Health & Fitness, Fitness: workout to stay healthy

Sleep: tips for sleeping well

Sleeping well is essential to stay in shape, to optimise physical and intellectual performance and to prevent stress. Find out how to take care of your sleep by developing simple habits such as prioritising regular sleep patterns and getting enough rest.

Why take care of your sleep?

During our lifetime, we spend about 1/3 of our time sleeping. However, due to environmental factors or changes in our lifestyle, the average time we sleep for has tended to decrease in recent years. Nonetheless, getting a good night’s sleep is essential to allow the body to recharge its batteries and relieve the tensions we might have experienced during the day. Sleeping well brings with it a number of benefits, both daily and in the long term:

  • Increased attention and concentration spans.
  • Reduced stress and improved nervous disposition.
  • Augmented immune defences and the consequent prevention of various health disorders.
  • Regulation of body temperature (during sleep the body’s temperature goes down).
  • Putting the cardiovascular system into a restive state.
  • Tissue regeneration: accelerating the healing processes from scarring.

Preventing the onset of any potential sleep disturbances and making a daily rest time a priority are the best ways to stay healthy and full of energy for as long a time as possible.

What habits should you adopt to improve the quality of your sleep?

Limiting these bad habits can help to improve the quality of sleep:

  • Avoid long naps: If possible, get fewer than 30 minutes of sleep during the day to stay alert in order to continue your activities when you wake up. Nor should you delay bedtime. Likewise, late naps are not recommended: the ideal time to take a nap is after lunch. In the event of a sleepless night, do not take more than an hour and a half for a nap, which is the equivalent amount of time for a sleep cycle.
  • As far as possible, limit the intake of stimulants such as coffee, alcohol, nicotine or certain medications after 4 pm in order to sleep well.
  • Spending time in front of a screen before sleeping can adversely affect the quality of your sleep: to relax and have a good night’s sleep, turn off all screens (smartphone, tablet, computer and television) at least 30 minutes before bedtime. 

By progressively taking up a sleep routine that takes into account all of the essential factors that will promote relaxation, while still respecting your chrono-biological rhythm, you will see rapid results and you will also wake up feeling more rested:

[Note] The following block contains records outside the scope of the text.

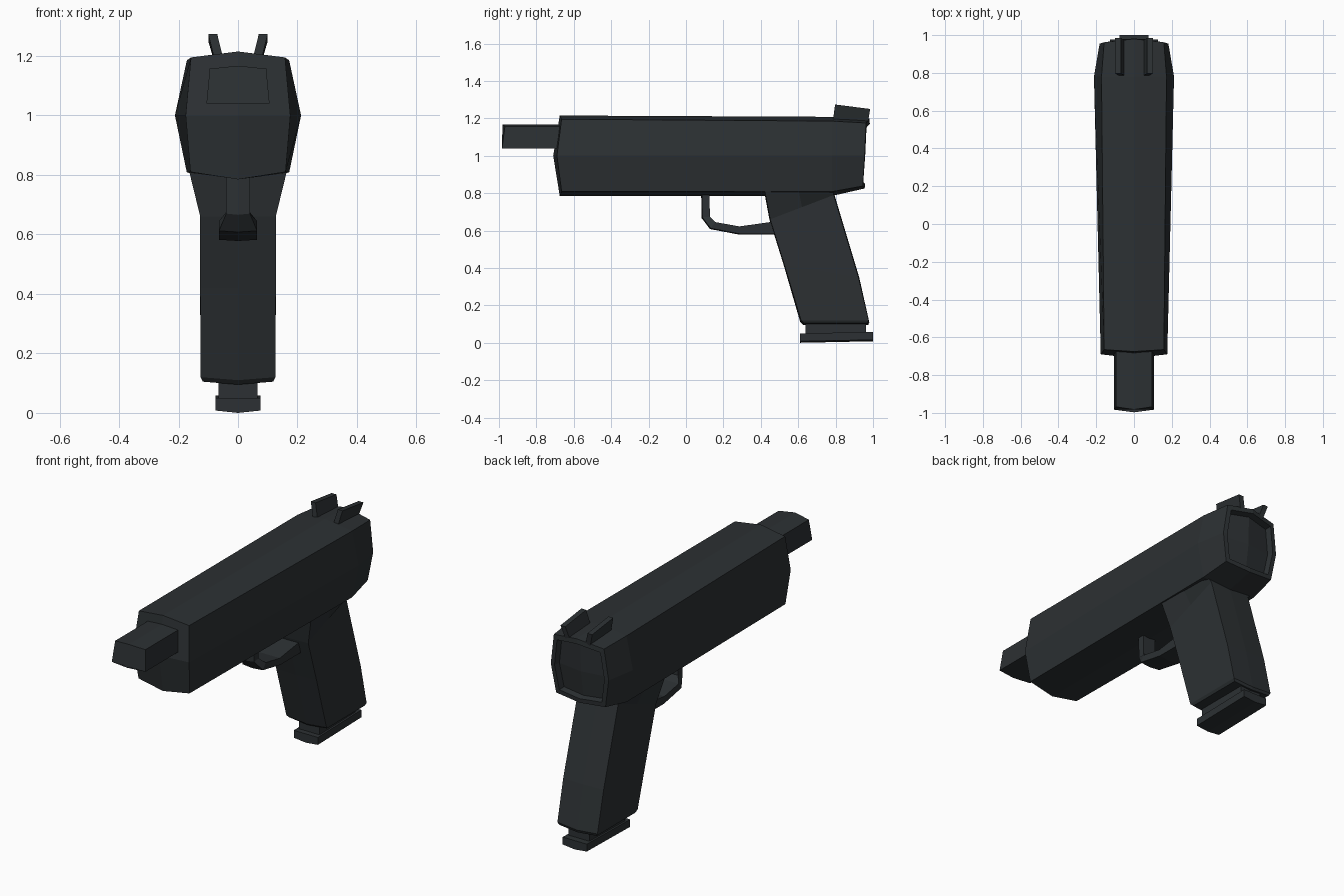
import bpy, bmesh

if "Cube" in bpy.data.objects:
    bpy.data.objects.remove(bpy.data.objects["Cube"])


def finish(name, bm):
    bmesh.ops.recalc_face_normals(bm, faces=bm.faces)
    me = bpy.data.meshes.new(name)
    bm.to_mesh(me)
    bm.free()
    ob = bpy.data.objects.new(name, me)
    bpy.context.scene.collection.objects.link(ob)
    me.materials.append(gunmetal)
    return ob


def loft(name, rings, centres=(None, None)):
    """Skin rings of equal length; an 8-point end with a centre is capped by four quads."""
    bm = bmesh.new()
    loops = [[bm.verts.new(p) for p in r] for r in rings]
    for a, b in zip(loops, loops[1:]):
        for i in range(len(a)):
            j = (i + 1) % len(a)
            bm.faces.new((a[i], a[j], b[j], b[i]))
    for ring, c in zip((loops[0], loops[-1]), centres):
        if c is None:
            bm.faces.new(ring)
        else:
            v = bm.verts.new(c)
            for i in range(0, 8, 2):
                bm.faces.new((ring[i], ring[i + 1], ring[(i + 2) % 8], v))
    return finish(name, bm)


def mirror_ring(half):
    """Close a half outline that runs from centre bottom to centre top."""
    return half + [(-x, y, z) for x, y, z in reversed(half[1:-1])]


def shift(ring, scale, dy, zc=1.0):
    return [(x * scale, y + dy, zc + (z - zc) * scale) for x, y, z in ring]


gunmetal = bpy.data.materials.new("gunmetal")
gunmetal.diffuse_color = (0.025, 0.03, 0.033, 1)
gunmetal.use_nodes = True
gunmetal.node_tree.nodes["Principled BSDF"].inputs["Base Color"].default_value = gunmetal.diffuse_color

# Slide and frame, with a pointed front and a recessed rear plate
front = mirror_ring([(0, -.675, .785), (.16, -.665, .81), (.176, -.69, 1),
                     (.158, -.665, 1.195), (0, -.675, 1.215)])
widest = mirror_ring([(0, .78, .785), (.172, .78, .808), (.212, .78, 1),
                      (.172, .78, 1.185), (0, .78, 1.208)])
rear = mirror_ring([(0, .955, .825), (.155, .945, .838), (.182, .955, 1),
                    (.158, .962, 1.175), (0, .98, 1.198)])
rim = shift(rear, .86, .003)
loft("slide", [front, widest, rear, rim, shift(rim, .96, -.035)],
     ((0, -.71, 1), (0, .945, 1)))

# Barrel
def barrel_ring(ys, yc, tilt):
    return mirror_ring([(0, yc - tilt, 1.04), (.106, ys - tilt, 1.04),
                        (.095, ys, 1.157), (0, yc, 1.167)])

loft("barrel", [barrel_ring(-.968, -.982, .015), barrel_ring(-.6, -.6, 0)])

# Grip: front and back outlines slant, flaring out where it meets the frame
def grip_ring(w, yf, zf, yb, zb, ridge=0):
    zm = (zf + zb) / 2 - ridge
    ym = (yf + yb) / 2
    return [(-w, yf, zf), (0, yf - .004, zf - ridge), (w, yf, zf), (w, ym, zm + ridge),
            (w, yb, zb), (0, yb + .004, zb - ridge), (-w, yb, zb), (-w, ym, zm + ridge)]

loft("grip", [grip_ring(.118, .63, .105, .97, .105, .01),
              grip_ring(.126, .615, .12, .976, .12, .01),
              grip_ring(.127, .525, .42, .922, .35),
              grip_ring(.127, .45, .66, .79, .79),
              grip_ring(.166, .42, .82, .78, .83)])

# Magazine neck and foot plate
def slab(name, w, y0, y1, z0, z1, ridge=.008):
    def ring(y, dz):
        return [(-w, y, z0 + ridge + dz), (0, y, z0 + dz), (w, y, z0 + ridge + dz),
                (w, y, z1 + dz), (-w, y, z1 + dz)]
    loft(name, [ring(y0, 0), ring(y1, .008)])

slab("magazine_neck", .065, .64, .962, .04, .12)
slab("magazine_foot", .076, .61, 1, 0, .05)

# Trigger guard: (outer y, z), (inner y, z), half width
guard = [((.085, .80), (.125, .80), .04), ((.088, .67), (.128, .675), .04),
         ((.132, .612), (.158, .645), .064), ((.29, .582), (.285, .622), .064),
         ((.52, .582), (.52, .655), .064)]
loft("trigger_guard", [[(-w, *o), (0, o[0] - .004, o[1] - .004), (w, *o),
                        (w, *i), (-w, *i)] for o, i, w in guard])

# Rear sight fins, leaning outward
fin = [(.785, 1.185), (.797, 1.274), (.985, 1.25), (.972, 1.175)]
for side, label in ((-1, "left"), (1, "right")):
    loft("rear_sight_" + label,
         [[(side * (x + (.022 if z > 1.2 else 0)), y, z) for y, z in fin]
          for x in (.048, .078)])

  • Always go to bed and wake up at the same time: regularity is the key to restful sleep. Little by little, your biological clock will synchronise itself with the times of rest and wakefulness that you are trying to stick to. Consequently, you will fall asleep and wake up more easily!
  • Creating a suitable environment is also important for sound sleep: reduce sources of noise and light, choose quality bedding and control the temperature in your bedroom, which should ideally be between 16 and 18° C.
  • Taking part in physical activity like running during the day helps to get to sleep: expending energy improves the regularity of the circadian cycle, the mechanism involved for all biological processes that take place over 24 hours, such as the feeling of hunger, sleep, wakefulness, the regulation of body temperature and so on… Conversely, lack of sleep promotes the frequency of feeling of muscle stiffness and slows down recovery from aches and pains following exercise.
  • Eating well is also important for a good night’s sleep: eat lightly, ideally long enough before going to bed so as not to disturb the period of falling asleep.

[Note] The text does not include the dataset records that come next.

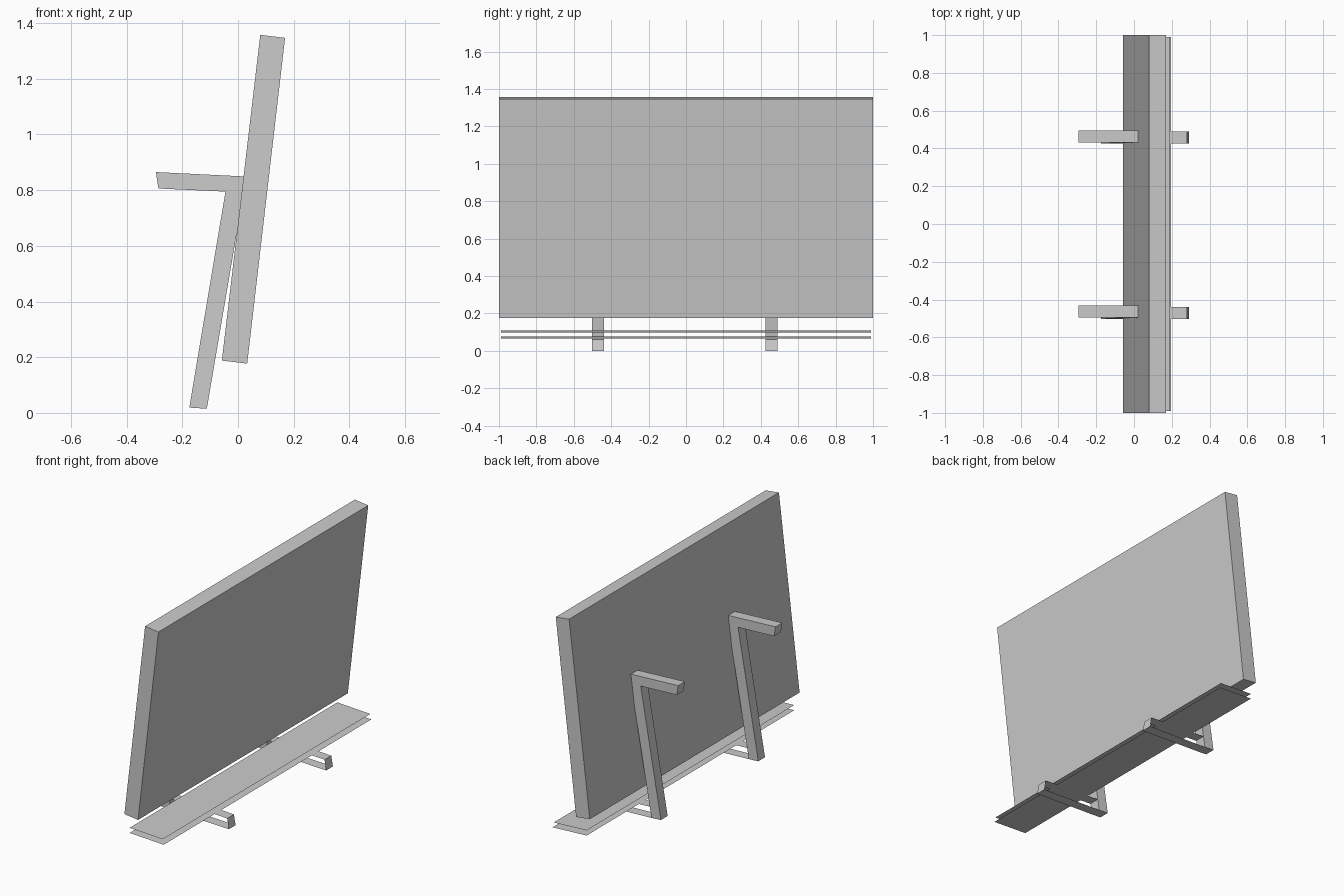
import bpy
import bmesh

cube = bpy.data.objects.get("Cube")
if cube:
    bpy.data.objects.remove(cube, do_unlink=True)

GREY = (0.6, 0.6, 0.6, 1.0)
grey = bpy.data.materials.new("plain grey")
grey.use_nodes = True
grey.diffuse_color = GREY
grey.node_tree.nodes["Principled BSDF"].inputs["Base Color"].default_value = GREY


def extrude_profile(name, profile, y0, y1, closed=True, lean=0.0):
    """Sweep an (x, z) profile along y; open profiles become thin sheets.
    lean shifts the lower part sideways."""
    bm = bmesh.new()
    ends = []
    for y in (y0, y1):
        ends.append([bm.verts.new((x, y + (lean if z < 0.5 else 0), z)) for x, z in profile])
    a, b = ends
    n = len(profile)
    for i in range(n if closed else n - 1):
        j = (i + 1) % n
        bm.faces.new((a[i], a[j], b[j], b[i]))
    if closed:
        bm.faces.new(a[::-1])
        bm.faces.new(b)
    bmesh.ops.recalc_face_normals(bm, faces=bm.faces)
    mesh = bpy.data.meshes.new(name)
    bm.to_mesh(mesh)
    bm.free()
    mesh.materials.append(grey)
    obj = bpy.data.objects.new(name, mesh)
    bpy.context.collection.objects.link(obj)
    return obj


# Leaning board
board = [(-0.058, 0.188), (0.033, 0.177), (0.169, 1.347), (0.08, 1.358)]
extrude_profile("board", board, -1, 1)

# Two thin tilted ledge sheets
extrude_profile("upper_ledge", [(-0.03, 0.109), (0.19, 0.098)], -0.99, 0.99, closed=False)
extrude_profile("lower_ledge", [(-0.03, 0.078), (0.197, 0.067)], -0.99, 0.99, closed=False)

# Rear leg with its back arm, and the open-sided foot strip in front of it
leg = [(-0.295, 0.865), (0.03, 0.849), (-0.112, 0.015),
       (-0.175, 0.019), (-0.045, 0.795), (-0.286, 0.806)]
foot = [(-0.102, 0.08), (0.28, 0.062), (0.291, 0.0), (-0.112, 0.015)]
for side, centre in (("left", -0.464), ("right", 0.464)):
    y0, y1 = centre - 0.032, centre + 0.032
    extrude_profile(side + "_leg_and_arm", leg, y0, y1, lean=-0.007)
    extrude_profile(side + "_foot", foot, y0, y1, closed=False, lean=-0.007)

How much sleep do you need to enjoy a full period of recovery?

According to a survey conducted in 2020, 28% of active adults sleep less than 6 hours per night. However, since we are all unequal when it comes to sleep, researchers have conducted studies to determine the ideal duration of sleep according to each age group:

  • 14 to 17 hours of sleep per day for newborns up to 6 months.
  • 13 to 14 hours of sleep per day between 6 months and 1 year.
  • 12 to 13 hours of sleep per day between 1 and 3 years old.
  • 10 to 13 hours of sleep per day between 3 and 5 years old.
  • 9 to 11 hours of sleep per day for up to 13 years.
  • 8 to 10 hours of sleep per day for adolescents.
  • 7 to 9 hours of sleep per day for adults.
  • 7 to 8 hours of sleep per day for older people aged over 65.

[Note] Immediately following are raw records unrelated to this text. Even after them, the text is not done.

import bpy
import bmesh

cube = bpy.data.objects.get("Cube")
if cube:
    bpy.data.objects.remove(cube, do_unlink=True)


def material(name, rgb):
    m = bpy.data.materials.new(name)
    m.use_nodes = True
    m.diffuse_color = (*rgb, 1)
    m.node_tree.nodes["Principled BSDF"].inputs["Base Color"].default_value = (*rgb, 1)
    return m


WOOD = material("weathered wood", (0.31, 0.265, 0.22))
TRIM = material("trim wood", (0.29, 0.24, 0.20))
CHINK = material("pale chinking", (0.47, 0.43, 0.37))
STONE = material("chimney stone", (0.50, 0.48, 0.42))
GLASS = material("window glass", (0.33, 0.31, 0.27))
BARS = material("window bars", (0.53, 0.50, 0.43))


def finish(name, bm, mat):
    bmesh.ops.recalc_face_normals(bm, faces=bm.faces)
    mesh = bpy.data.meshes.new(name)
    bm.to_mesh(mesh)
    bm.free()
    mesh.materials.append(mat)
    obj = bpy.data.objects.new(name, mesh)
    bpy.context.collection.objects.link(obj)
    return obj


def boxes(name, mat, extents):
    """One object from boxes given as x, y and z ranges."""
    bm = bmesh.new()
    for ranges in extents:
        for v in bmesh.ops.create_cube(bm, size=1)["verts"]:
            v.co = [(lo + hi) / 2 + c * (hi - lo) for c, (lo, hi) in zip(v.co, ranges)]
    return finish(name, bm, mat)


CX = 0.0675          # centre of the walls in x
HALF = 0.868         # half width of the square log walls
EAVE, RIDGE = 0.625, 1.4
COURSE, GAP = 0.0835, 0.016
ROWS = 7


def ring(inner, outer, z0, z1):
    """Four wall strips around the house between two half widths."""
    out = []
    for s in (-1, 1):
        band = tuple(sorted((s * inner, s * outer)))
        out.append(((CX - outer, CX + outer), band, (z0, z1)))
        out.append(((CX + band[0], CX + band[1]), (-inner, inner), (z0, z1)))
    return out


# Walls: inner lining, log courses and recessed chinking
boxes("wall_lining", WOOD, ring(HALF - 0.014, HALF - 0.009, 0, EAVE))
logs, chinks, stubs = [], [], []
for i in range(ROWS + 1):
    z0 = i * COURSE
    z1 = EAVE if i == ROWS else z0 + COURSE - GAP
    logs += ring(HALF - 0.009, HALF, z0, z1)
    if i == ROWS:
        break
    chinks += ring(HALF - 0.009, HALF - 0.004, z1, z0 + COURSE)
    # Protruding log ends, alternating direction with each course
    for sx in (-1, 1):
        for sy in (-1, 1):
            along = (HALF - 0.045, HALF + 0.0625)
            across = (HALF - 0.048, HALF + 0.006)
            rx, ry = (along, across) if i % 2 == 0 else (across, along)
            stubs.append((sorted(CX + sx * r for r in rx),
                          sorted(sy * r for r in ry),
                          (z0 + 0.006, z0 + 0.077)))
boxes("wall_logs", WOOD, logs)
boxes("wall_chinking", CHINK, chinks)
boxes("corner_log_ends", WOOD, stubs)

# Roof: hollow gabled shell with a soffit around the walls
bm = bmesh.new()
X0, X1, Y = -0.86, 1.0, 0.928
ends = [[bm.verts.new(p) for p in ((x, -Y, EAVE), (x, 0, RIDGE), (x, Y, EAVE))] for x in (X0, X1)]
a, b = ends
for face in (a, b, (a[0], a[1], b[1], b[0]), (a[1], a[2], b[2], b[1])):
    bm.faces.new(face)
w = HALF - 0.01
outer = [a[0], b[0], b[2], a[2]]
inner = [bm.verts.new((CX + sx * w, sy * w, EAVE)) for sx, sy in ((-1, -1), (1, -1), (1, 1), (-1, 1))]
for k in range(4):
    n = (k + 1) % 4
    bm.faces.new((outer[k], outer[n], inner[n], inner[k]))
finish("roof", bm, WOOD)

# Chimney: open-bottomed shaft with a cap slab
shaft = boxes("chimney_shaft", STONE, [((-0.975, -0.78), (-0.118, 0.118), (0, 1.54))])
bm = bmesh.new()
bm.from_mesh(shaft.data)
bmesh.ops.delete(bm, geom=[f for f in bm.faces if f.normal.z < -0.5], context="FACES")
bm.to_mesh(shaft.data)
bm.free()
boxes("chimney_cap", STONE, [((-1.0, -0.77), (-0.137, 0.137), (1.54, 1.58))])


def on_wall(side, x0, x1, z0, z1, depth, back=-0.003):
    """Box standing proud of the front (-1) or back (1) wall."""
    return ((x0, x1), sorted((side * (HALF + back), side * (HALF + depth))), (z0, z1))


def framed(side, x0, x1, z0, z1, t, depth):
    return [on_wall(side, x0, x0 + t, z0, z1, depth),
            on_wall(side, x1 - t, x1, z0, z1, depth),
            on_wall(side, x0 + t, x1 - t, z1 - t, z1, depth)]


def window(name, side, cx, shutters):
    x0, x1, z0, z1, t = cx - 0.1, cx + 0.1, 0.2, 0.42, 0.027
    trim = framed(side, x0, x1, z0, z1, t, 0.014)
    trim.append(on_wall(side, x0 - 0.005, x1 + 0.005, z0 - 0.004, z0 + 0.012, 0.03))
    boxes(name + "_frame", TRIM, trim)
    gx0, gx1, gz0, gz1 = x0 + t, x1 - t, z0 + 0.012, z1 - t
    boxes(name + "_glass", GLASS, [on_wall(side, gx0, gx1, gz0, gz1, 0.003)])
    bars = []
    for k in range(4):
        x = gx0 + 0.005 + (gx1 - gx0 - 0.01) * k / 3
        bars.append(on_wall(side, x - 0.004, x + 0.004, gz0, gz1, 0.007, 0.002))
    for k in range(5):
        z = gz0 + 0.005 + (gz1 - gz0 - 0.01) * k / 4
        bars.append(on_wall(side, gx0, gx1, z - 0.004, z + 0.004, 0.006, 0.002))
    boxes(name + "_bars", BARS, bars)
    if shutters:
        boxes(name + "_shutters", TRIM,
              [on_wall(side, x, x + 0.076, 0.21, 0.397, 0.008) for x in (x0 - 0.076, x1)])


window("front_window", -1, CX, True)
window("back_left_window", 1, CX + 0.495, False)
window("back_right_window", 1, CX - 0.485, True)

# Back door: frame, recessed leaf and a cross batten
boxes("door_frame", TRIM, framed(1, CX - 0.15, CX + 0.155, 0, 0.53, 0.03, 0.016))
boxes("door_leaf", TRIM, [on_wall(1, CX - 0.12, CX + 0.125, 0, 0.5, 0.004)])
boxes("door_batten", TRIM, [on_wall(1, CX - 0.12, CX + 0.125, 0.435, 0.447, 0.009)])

Getting enough sleep in a calm environment that is conducive to rest is more important than ever to stay healthy. Coupled with a healthy diet and regular physical activity, sleep is your best ally to fully enjoy the time you spend with your loved ones or to carry out the activities you are passionate about. Are you ready to incorporate good sleeping habits into your fitness goals?

Check out our Health & Fitness page for more advice.